Review Summary: The New Game marks the return of Mudvayne, and while the album is nothing we haven't heard before, is likely to please fans of the band's newer sound. Although, it must be said that the band is dangerously close to completely stagnating.
A band can invoke pure hate by the mere mention of its name. Whether the hate is founded or not, bias is always present thanks to endless genre labels. Mudvayne has always been lumped in the nu-metal category and for good reason. People can argue that LD 50
was somewhat math metal but that is very debatable. the subsequent albums since their debut have all been very much rooted in nu-metal, albeit in the upper echelon. Something has to be said for the band's ability to stay together for the ten years of existence, unlike many of their new metal contemporaries. The core has stuck together, even with the distractions of the fall of nu-metal and the terrible idea that was Hellyeah. This album, however seems very much like a rehashing of previous material and does nothing to make anyone wish for nu-metal to relinquish its "glory" days.
The band's bright spots, the bass and drumming, are still as good as ever. The bass lines of Ryan Martinie are as good as they have ever been and Matthew McDonough shows once again why he should be in a real metal band, where he could truly show off his talents. Greg Tribbet once again is serviceable, and keeps up the furious pace set by McDonough and Martinie. Only a couple of solos are heard on the album, none of which will amaze you. Many band's rhythm section is relegated to the background, with the bass almost inaudible, however Mudvayne learned early on that their rhythm section is the band's strength. As such, they are more featured than most in metal. Every song succeeds or fails due to the work of front man Chad Gray. His voice is unique and also alternately annoying and superb. When lightly singing, his voice is rather whiny, but not high pitched on the whole; it is more of a tinge in his singing style. His voice is better when he sings with more edge to his voice. His strength has always been in his ability to toe the singing and screaming line. His actual screaming is not varied and rather standard.
The album itself is hindered with very pedestrian songwriting and a tendency to fall into the old habits, in terms of their guitar parts and the overall sound of the album. It sounds too much like their previous album Lost and Found
with not enough progression. There are few standout tracks as well, as the album tends to bleed together and differentiating between the songs when simply listening becomes hard. There are only small differences in the songs to let you know that the track has even changed. The usual verse chorus verse chorus bridge chorus is used on every song, and the songs themselves tend to hover around or just below the four minute mark, with the exceptions being “A New Game,” “A Cinderella Story,” and “Same Ol?”
Mudvayne stronger tracks are the heavier tracks. “Fish Out of Water” punches you in the face at the outset, with the other strong heavy tracks being the aforementioned “A New Game” and “We The People,” which is plagued by stupid lyrics. It also needs mentioning that the lyrics are fairly average throughout the album, not helping or hindering any songs save for a few spots; they are just there.
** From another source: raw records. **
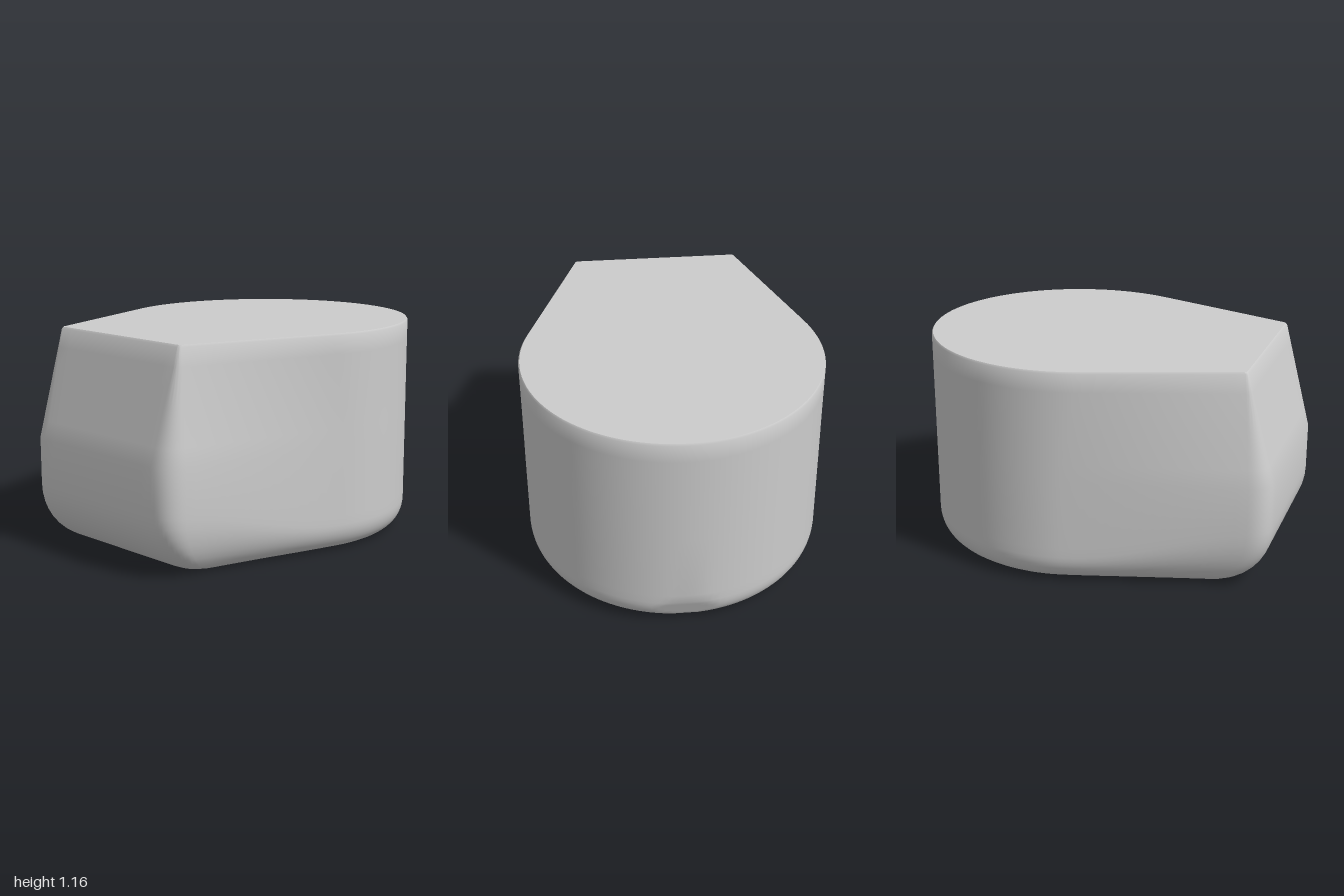
import * as THREE from 'three';
import { toCreasedNormals } from 'three/addons/utils/BufferGeometryUtils.js';

const CX = 0.205, R = 0.79;   // round end of the plan
const lerp = THREE.MathUtils.lerp;

// Closed plan outline: straight narrow end, rounded corner, straight taper, round end
function outline(endX, cornerZ, cornerR) {
  // tangent from the corner point to the round end
  const dx = endX - CX, dist = Math.hypot(dx, cornerZ);
  const tangent = Math.atan2(cornerZ, dx) - Math.acos(R / dist);
  const t = [CX + R * Math.cos(tangent), R * Math.sin(tangent)];
  const len = Math.hypot(t[0] - endX, t[1] - cornerZ);
  const dir = [(t[0] - endX) / len, (t[1] - cornerZ) / len];
  const p0 = [endX, cornerZ - cornerR];
  const p1 = [endX + dir[0] * cornerR, cornerZ + dir[1] * cornerR];
  const half = [];
  for (let i = 0; i < 6; i++) half.push([endX, p0[1] * i / 6]);
  for (let i = 0; i < 10; i++) {
    const u = i / 10, a = (1 - u) ** 2, b = 2 * u * (1 - u), c = u * u;
    half.push([a * p0[0] + b * endX + c * p1[0], a * p0[1] + b * cornerZ + c * p1[1]]);
  }
  for (let i = 0; i < 16; i++) half.push([lerp(p1[0], t[0], i / 16), lerp(p1[1], t[1], i / 16)]);
  for (let i = 0; i <= 40; i++) {
    const a = tangent * (1 - i / 40);
    half.push([CX + R * Math.cos(a), R * Math.sin(a)]);
  }
  const back = half.slice(1, -1).reverse().map(([x, z]) => [x, -z]);
  return half.concat(back);
}

function indexed(points, index) {
  const g = new THREE.BufferGeometry();
  g.setAttribute('position', new THREE.Float32BufferAttribute(points.flat(), 3));
  g.setIndex(index);
  return toCreasedNormals(g, 0.6);
}

// Skin a stack of equal-length closed rings
function loft(rings) {
  const n = rings[0].length, index = [];
  for (let k = 0; k < rings.length - 1; k++) {
    for (let j = 0; j < n; j++) {
      const a = k * n + j, b = k * n + (j + 1) % n;
      index.push(a, b, b + n, a, b + n, a + n);
    }
  }
  return indexed(rings.flat(), index);
}

// Fan that closes a ring around a centre point
function cap(ring, centre, up) {
  const n = ring.length, index = [];
  for (let j = 0; j < n; j++) {
    const k = (j + 1) % n;
    index.push(n, up ? j : k, up ? k : j);
  }
  return indexed([...ring, centre], index);
}

export function createModel() {
  const group = new THREE.Group();
  const grey = new THREE.MeshStandardMaterial({ color: 0xcccccc });
  grey.name = 'soft grey';

  const base = outline(-1, 0.525, 0.11);
  const rim = outline(-0.85, 0.46, 0.012);
  const topY = x => 1.155 + 0.005 * x;
  const floorY = x => 0.006 * (1 + x);

  // Rounded underside: broad radius at the narrow end, tighter elsewhere,
  // with a slanted flat trimming the foot of the round end
  const bottomRing = u => base.map(([x, z]) => {
    const w = THREE.MathUtils.smoothstep(-x, 0, 1);
    const inset = 1 - Math.sin(u * Math.PI / 2);
    const px = CX + (x - CX) * (1 - inset * (x < CX ? 0.25 : 0.15));
    const y = floorY(px) * inset + lerp(0.15, 0.32, w) * (1 - Math.cos(u * Math.PI / 2));
    return [Math.min(px, 0.93 + 0.39 * y), y, z * (1 - inset * 0.15)];
  });
  // Walls: upright below, then leaning in towards the rim
  const wallRing = u => base.map(([x, z], j) => [lerp(x, rim[j][0], u), lerp(0.57, topY(x) - 0.01, u), lerp(z, rim[j][1], u)]);
  const lipRing = rim.map(([x, z]) => [CX + (x - CX) * 0.992, topY(x), z * 0.992]);

  const rings = [];
  for (let i = 0; i <= 10; i++) rings.push(bottomRing(i / 10));
  rings.push(base.map(([x, z]) => [x, lerp(0.2, 0.36, THREE.MathUtils.smoothstep(-x, 0, 1)), z]));
  for (let i = 0; i <= 6; i++) rings.push(wallRing(i / 6));
  rings.push(lipRing);

  const add = (name, geometry) => {
    const mesh = new THREE.Mesh(geometry, grey);
    mesh.name = name;
    group.add(mesh);
  };
  add('body', loft(rings));
  add('underside', cap(rings[0], [0.1, floorY(0.1), 0], false));
  add('flatTop', cap(lipRing, [0, topY(0), 0], true));
  return group;
}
The rest of the album is fairly mid-paced with the exception being the ballad “Never Enough” which is surprisingly a stronger track on the album, yet has very misplaced screaming in the bridge. Chad Gray’s voice carries the same throughout, and keeps the album above most similar nu-metal ballads. There are no true bad tracks on the album, and there are also trace influences of metal core here and there, but you only notice them in passing. The strongest of the mid-paced songs, and best song on the album, is “Have it Your Way,” which is very much akin to “Happy?” off of Lost and Found
both in catchy melodies and powerful vocals from Chad Gray. The one large gripe I have with the album is the presence of “Dull Boy,” which was on the live and demo album By the People, For the People
. The band said that this song would not be on the album, which I was very pleased about as it is a terrible song, and it brings down the already average second half of the album. There is no way that a song left on the cutting room floor could not have beat this song out on the album, or the band even could have just made the album ten tracks. It is by far the worst song on the album and has no redeeming values to it
All in all, a fairly middle of the road album that will do nothing to turn away fans of Lost and Found
and will continue to piss of people wishing of another LD 50
. This is not a misstep for Mudvayne, but it is also not a step forward. The presence of strong tracks “Have it Your Way” and “A New Game” keep this album from being terribly mediocre. This album does nothing to change the band’s image or that of the now mostly dead nu-metal genre, but is likely to sell albums and put Mudvayne on the shortlist to headline Rockstar Mayhem next year.